In this blog, we share WAGAs’ tips for helping your plants survive hungry slugs and snails if natural predators are not keeping them in check. You can have a flower-filled garden and grow vegetables without resorting to poisons to protect the plants. The key to controlling anything you might regard as a pest is to have the right plant in the right place. Healthy plants have the best chance of growing faster than a slug can eat them! Apart from this general principle, everything else is variable as each gardener works in different conditions.
Soil type, the dryness or dampness of your garden, the weather and your own style of gardening will influence how many slugs and snails you have. We like dense planting because it is good for wildlife, including slugs and snails which are such an important part of the food chain. You will need to experiment to discover which of the tips from WAGAs work for you.

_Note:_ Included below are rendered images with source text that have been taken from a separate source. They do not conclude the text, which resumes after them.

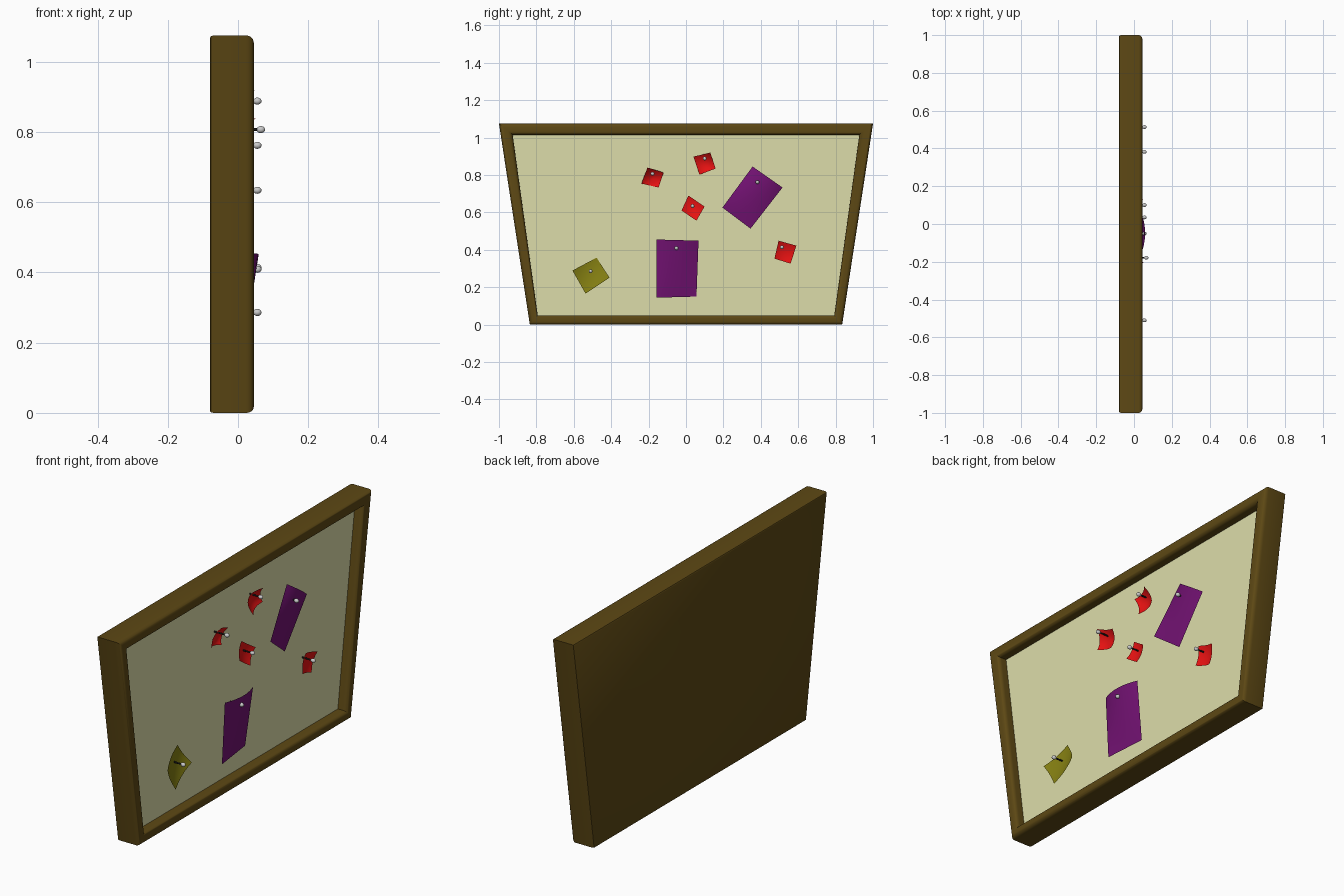
import bpy, math
from mathutils import Vector

if "Cube" in bpy.data.objects:
    bpy.data.objects.remove(bpy.data.objects["Cube"])


def material(name, rgb):
    m = bpy.data.materials.new(name)
    m.diffuse_color = (*rgb, 1)
    m.use_nodes = True
    m.node_tree.nodes["Principled BSDF"].inputs["Base Color"].default_value = m.diffuse_color
    return m


WOOD = material("wood", (0.11, 0.065, 0.007))
CREAM = material("cream", (0.72, 0.72, 0.4))
RED = material("red", (0.8, 0.006, 0.006))
PURPLE = material("purple", (0.17, 0.006, 0.17))
OLIVE = material("olive", (0.23, 0.21, 0.006))
BLACK = material("black", (0.01, 0.01, 0.01))


def smooth(ob, angle=40):
    bpy.ops.object.select_all(action='DESELECT')
    ob.select_set(True)
    bpy.context.view_layer.objects.active = ob
    bpy.ops.object.shade_smooth_by_angle(angle=math.radians(angle))


def mesh_object(name, verts, faces, mat):
    me = bpy.data.meshes.new(name)
    me.from_pydata(verts, [], faces)
    me.materials.append(mat)
    ob = bpy.data.objects.new(name, me)
    bpy.context.collection.objects.link(ob)
    smooth(ob)
    return ob


# Frame: rounded profile (x, t) swept from outer trapezoid (t=0) to inner (t=1)
OUTER = [(-0.835, 0), (0.835, 0), (1.0, 1.075), (-1.0, 1.075)]
INNER = [(-0.793, 0.05), (0.793, 0.05), (0.927, 1.015), (-0.927, 1.015)]
PANEL_X = -0.005
arc = [math.radians(a) for a in range(0, 91, 15)]
profile = [(-0.08, 0.12), (-0.077, 0.035), (-0.07, 0)]
profile += [(0.023 + 0.022 * math.sin(a), 0.35 * (1 - math.cos(a))) for a in arc]
profile += [(0.023 + 0.022 * math.cos(a), 0.65 + 0.35 * math.sin(a)) for a in arc]
profile.append((PANEL_X, 1))

verts, faces = [], []
for x, t in profile:
    for o, i in zip(OUTER, INNER):
        p = Vector(o).lerp(Vector(i), t)
        verts.append((x, p.x, p.y))
for r in range(len(profile) - 1):
    for k in range(4):
        a, b = r * 4 + k, r * 4 + (k + 1) % 4
        faces.append((a, b, b + 4, a + 4))
faces.append((3, 2, 1, 0))
mesh_object("board_frame", verts, faces, WOOD)

# Board panel
mesh_object("board_panel", [(PANEL_X, y, z) for y, z in INNER], [(0, 1, 2, 3)], CREAM)


# Curled paper: corners (y, z, lift) in order TL, TR, BR, BL
def paper(name, corners, mat, dip, n=10):
    tl, tr, br, bl = [Vector((c[2], c[0], c[1])) for c in corners]
    verts, faces = [], []
    for j in range(n + 1):
        for i in range(n + 1):
            u, v = i / n, j / n
            p = tl.lerp(tr, u).lerp(bl.lerp(br, u), v)
            if dip < 0:
                bump = 1 - ((2 * u - 1) ** 2 + (2 * v - 1) ** 2) / 2
            else:
                bump = (1 - (2 * u - 1) ** 2) * (1 - v)
            p.x = max(p.x + dip * bump, PANEL_X + 0.003)
            verts.append(p)
    w = n + 1
    for j in range(n):
        for i in range(n):
            a = j * w + i
            faces.append((a, a + w, a + w + 1, a + 1))
    mesh_object(name, verts, faces, mat)


# Pin: needle plus rounded head
def pin(name, y, z, x=0.055):
    length = x - PANEL_X
    bpy.ops.mesh.primitive_cylinder_add(vertices=10, radius=0.004, depth=length,
                                        location=(PANEL_X + length / 2, y, z),
                                        rotation=(0, math.pi / 2, 0))
    needle = bpy.context.object
    needle.name = name + "_needle"
    needle.data.materials.append(BLACK)
    smooth(needle)
    bpy.ops.mesh.primitive_uv_sphere_add(segments=16, ring_count=10, radius=0.01,
                                         location=(x, y, z))
    head = bpy.context.object
    head.name = name + "_head"
    head.scale = (1.2, 1, 1)
    smooth(head)


NOTES = [
    ("red_note_1", RED, -0.03, (-0.179, 0.807, 0.065),
     [(-0.206, 0.84, 0.05), (-0.12, 0.813, 0.03), (-0.147, 0.733, 0.012), (-0.238, 0.754, 0.022)]),
    ("red_note_2", RED, -0.03, (0.1, 0.888, 0.055),
     [(0.04, 0.898, 0.03), (0.13, 0.92, 0.048), (0.158, 0.834, 0.026), (0.072, 0.802, 0.035)]),
    ("red_note_3", RED, -0.018, (0.035, 0.634, 0.055),
     [(0.013, 0.69, 0.011), (0.099, 0.631, 0.028), (0.056, 0.556, 0.03), (-0.024, 0.61, 0.026)]),
    ("red_note_4", RED, -0.018, (0.513, 0.414, 0.055),
     [(0.495, 0.449, 0.027), (0.59, 0.422, 0.026), (0.559, 0.326, 0.015), (0.473, 0.353, 0.026)]),
    ("olive_note", OLIVE, -0.018, (-0.51, 0.286, 0.055),
     [(-0.607, 0.289, 0.037), (-0.478, 0.358, 0.002), (-0.409, 0.251, 0.031), (-0.537, 0.166, 0.033)]),
    ("purple_sheet_1", PURPLE, 0.022, (0.382, 0.762, 0.055),
     [(0.356, 0.845, 0.02), (0.516, 0.733, 0.018), (0.345, 0.513, 0.016), (0.195, 0.626, 0.042)]),
    ("purple_sheet_2", PURPLE, 0.022, (-0.051, 0.409, 0.055),
     [(-0.158, 0.455, 0.038), (0.067, 0.449, 0.036), (0.056, 0.15, 0.0), (-0.158, 0.144, 0.022)]),
]
for name, mat, dip, (py, pz, px), corners in NOTES:
    paper(name, corners, mat, dip)
    pin(name + "_pin", py, pz, px)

The warm, dry spring weather has helped plants survive the voracious slugs in our garden. We generally focus on plants that are naturally resistant to slugs but have been delighted by how well a few borderline cases have done this year.